SUPPLIED RECORDS.
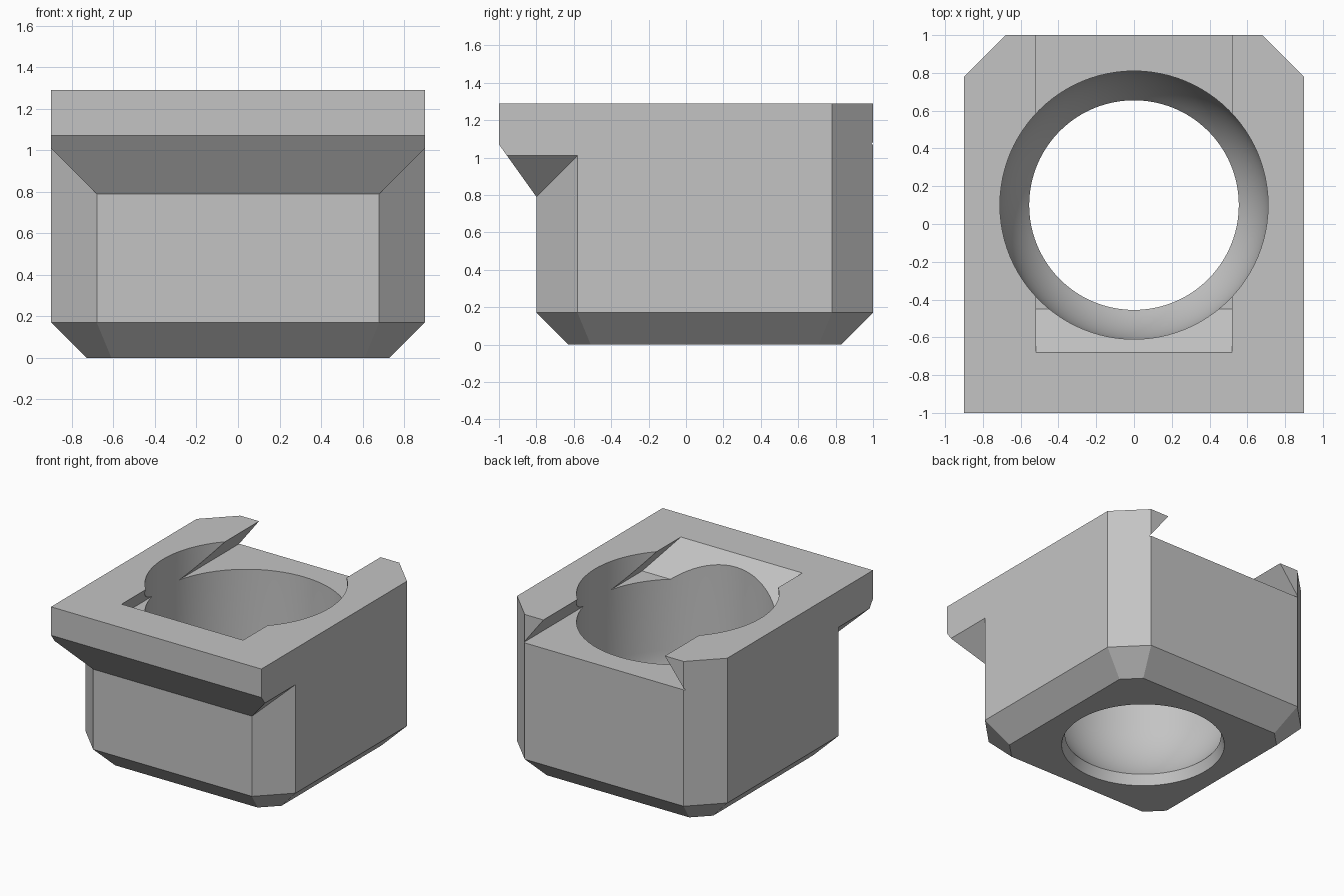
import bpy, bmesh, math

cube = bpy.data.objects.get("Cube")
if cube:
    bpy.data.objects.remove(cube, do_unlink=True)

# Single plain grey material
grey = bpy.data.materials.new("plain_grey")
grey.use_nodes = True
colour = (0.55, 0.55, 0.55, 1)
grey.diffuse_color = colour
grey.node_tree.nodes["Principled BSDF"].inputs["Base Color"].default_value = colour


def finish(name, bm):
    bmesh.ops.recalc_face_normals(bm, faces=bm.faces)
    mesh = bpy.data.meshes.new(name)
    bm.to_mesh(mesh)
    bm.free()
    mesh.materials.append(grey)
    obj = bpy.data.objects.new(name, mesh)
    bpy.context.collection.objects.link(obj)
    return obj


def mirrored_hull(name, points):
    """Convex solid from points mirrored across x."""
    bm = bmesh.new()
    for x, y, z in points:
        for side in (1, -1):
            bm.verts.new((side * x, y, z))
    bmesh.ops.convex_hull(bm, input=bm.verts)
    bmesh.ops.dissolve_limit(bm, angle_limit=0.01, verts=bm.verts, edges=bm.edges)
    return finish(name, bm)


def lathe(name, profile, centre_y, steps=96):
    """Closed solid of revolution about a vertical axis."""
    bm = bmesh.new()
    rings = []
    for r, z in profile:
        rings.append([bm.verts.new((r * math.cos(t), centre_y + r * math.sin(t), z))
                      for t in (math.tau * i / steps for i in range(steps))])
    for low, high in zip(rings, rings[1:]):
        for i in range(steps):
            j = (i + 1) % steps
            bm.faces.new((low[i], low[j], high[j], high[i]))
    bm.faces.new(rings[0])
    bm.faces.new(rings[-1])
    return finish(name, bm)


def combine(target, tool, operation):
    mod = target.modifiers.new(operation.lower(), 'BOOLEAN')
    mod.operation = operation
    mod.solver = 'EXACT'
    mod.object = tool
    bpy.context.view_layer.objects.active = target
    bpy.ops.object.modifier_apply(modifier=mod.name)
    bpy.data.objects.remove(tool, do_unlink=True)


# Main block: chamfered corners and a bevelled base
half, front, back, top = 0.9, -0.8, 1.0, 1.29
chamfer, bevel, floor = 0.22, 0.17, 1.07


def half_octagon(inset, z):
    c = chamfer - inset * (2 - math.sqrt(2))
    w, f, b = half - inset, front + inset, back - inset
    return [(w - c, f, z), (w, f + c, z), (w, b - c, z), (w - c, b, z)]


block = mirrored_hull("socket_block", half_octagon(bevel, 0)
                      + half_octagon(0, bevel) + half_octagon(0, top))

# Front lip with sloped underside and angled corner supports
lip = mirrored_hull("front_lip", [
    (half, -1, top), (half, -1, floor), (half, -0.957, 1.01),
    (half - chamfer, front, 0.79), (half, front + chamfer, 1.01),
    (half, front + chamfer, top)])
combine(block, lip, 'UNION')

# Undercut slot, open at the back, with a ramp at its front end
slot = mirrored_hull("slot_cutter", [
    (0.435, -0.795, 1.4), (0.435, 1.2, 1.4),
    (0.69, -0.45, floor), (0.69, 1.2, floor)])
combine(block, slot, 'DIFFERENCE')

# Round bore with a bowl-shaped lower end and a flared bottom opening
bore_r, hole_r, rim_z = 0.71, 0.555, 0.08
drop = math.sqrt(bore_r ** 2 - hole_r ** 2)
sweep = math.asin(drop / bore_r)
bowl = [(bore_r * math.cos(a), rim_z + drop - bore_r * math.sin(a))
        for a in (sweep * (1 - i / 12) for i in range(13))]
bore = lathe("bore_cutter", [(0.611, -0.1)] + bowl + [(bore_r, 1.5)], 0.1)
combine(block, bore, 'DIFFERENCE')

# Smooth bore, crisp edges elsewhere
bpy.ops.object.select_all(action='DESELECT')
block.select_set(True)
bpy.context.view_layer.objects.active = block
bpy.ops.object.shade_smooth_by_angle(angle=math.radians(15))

WHAT IS REQUIRED. Find "mod = target.modifiers.new(operation.lower(), 'BOOLEAN')" in the entries above and copy that whole line exactly, then each line after it through the line that contains "combine(block, lip, 'UNION')".

OUTPUT FOR THIS EXERCISE.
    mod = target.modifiers.new(operation.lower(), 'BOOLEAN')
    mod.operation = operation
    mod.solver = 'EXACT'
    mod.object = tool
    bpy.context.view_layer.objects.active = target
    bpy.ops.object.modifier_apply(modifier=mod.name)
    bpy.data.objects.remove(tool, do_unlink=True)


# Main block: chamfered corners and a bevelled base
half, front, back, top = 0.9, -0.8, 1.0, 1.29
chamfer, bevel, floor = 0.22, 0.17, 1.07


def half_octagon(inset, z):
    c = chamfer - inset * (2 - math.sqrt(2))
    w, f, b = half - inset, front + inset, back - inset
    return [(w - c, f, z), (w, f + c, z), (w, b - c, z), (w - c, b, z)]


block = mirrored_hull("socket_block", half_octagon(bevel, 0)
                      + half_octagon(0, bevel) + half_octagon(0, top))

# Front lip with sloped underside and angled corner supports
lip = mirrored_hull("front_lip", [
    (half, -1, top), (half, -1, floor), (half, -0.957, 1.01),
    (half - chamfer, front, 0.79), (half, front + chamfer, 1.01),
    (half, front + chamfer, top)])
combine(block, lip, 'UNION')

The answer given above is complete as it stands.